In a follow-up, Johnston argues that FIRE downplays and misrepresents the offensive nature of speech it defends:
Again, I respect FIRE’s principles as articulated. I can accept their belief that the work they do requires them to do no more than “present … all the evidence that we have about the expression in question in order to help people make up their minds for themselves.” But that’s not how Shibley approached the Wallace case, and it’s not how FIRE addressed the two previous cases I’ve highlighted. In each of these three cases, representatives of FIRE offered partial and incomplete descriptions of presumptively racist and/or sexist speech, with their omissions serving to create the impression that the speech was less obnoxious than it actually was. And in each of these three cases those same representatives offered editorial defenses of that speech on content-based rather than civil libertarian grounds.

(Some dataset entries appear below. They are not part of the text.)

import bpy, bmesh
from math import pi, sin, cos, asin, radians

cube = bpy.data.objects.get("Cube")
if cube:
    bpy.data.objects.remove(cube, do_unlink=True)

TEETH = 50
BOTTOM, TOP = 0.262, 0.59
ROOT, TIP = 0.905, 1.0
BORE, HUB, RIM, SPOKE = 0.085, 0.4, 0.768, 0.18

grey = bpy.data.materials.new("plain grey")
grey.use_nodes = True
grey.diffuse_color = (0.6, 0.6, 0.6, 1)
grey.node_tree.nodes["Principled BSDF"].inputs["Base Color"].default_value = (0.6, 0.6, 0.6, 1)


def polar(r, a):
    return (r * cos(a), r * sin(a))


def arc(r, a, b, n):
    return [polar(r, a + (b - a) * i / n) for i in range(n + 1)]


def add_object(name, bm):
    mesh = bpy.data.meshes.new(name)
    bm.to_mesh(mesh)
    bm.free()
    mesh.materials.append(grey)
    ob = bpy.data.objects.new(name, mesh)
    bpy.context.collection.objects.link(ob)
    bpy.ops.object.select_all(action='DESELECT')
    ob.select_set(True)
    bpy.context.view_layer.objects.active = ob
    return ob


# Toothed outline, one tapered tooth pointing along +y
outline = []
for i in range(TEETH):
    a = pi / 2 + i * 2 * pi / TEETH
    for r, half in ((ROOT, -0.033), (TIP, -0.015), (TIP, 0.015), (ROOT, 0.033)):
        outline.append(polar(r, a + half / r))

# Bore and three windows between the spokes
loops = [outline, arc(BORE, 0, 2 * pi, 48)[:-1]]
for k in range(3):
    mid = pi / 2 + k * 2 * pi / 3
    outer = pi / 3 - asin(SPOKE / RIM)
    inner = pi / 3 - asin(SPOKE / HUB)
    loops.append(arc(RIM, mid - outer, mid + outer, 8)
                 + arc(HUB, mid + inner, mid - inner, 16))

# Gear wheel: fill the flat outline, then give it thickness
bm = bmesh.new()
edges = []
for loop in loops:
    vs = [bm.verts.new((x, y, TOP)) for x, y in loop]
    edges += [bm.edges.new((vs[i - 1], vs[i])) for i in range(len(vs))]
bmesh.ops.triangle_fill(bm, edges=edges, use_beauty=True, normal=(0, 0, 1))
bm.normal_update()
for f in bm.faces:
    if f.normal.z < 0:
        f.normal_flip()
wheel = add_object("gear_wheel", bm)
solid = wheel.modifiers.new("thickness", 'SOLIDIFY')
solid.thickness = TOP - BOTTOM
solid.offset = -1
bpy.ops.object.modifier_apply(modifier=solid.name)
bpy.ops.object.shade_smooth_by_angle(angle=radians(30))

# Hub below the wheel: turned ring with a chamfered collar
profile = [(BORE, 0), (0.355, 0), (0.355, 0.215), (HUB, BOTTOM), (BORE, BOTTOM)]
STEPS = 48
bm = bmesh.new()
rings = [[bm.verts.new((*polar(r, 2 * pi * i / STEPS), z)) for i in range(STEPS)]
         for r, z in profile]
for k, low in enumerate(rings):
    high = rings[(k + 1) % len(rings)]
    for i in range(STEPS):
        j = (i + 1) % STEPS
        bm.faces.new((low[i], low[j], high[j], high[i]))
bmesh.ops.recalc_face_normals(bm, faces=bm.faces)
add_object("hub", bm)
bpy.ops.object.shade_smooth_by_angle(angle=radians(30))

Yet, quite significantly, Johnston utterly fails to explain how FIRE's alleged omissions or distortions were material. That is, Johnson fails to explain how, if FIRE had described the racist speech more vividly, it should have changed FIRE's First Amendment analysis or conclusions. No, what Johnston is talking about is ideological compliance — the notion that there ought not be any discussion of racist speech without a full exposition of the speech and a painstaking denunciation, even if the full details are not relevant to the First Amendment analysis.
That's genuflection. It's no more persuasive that Alexandra Wallace's genuflection. If FIRE engaged in ritual denunciation because it felt that it was expected to do so, then they would be, like Wallace, undermining themselves with a form of cowardice — they would be conveying the message that a discussion of free speech stands not on its legal and civic merits but on its ideological compliance.
Fortunately, FIRE doesn't roll that way. Neither should we.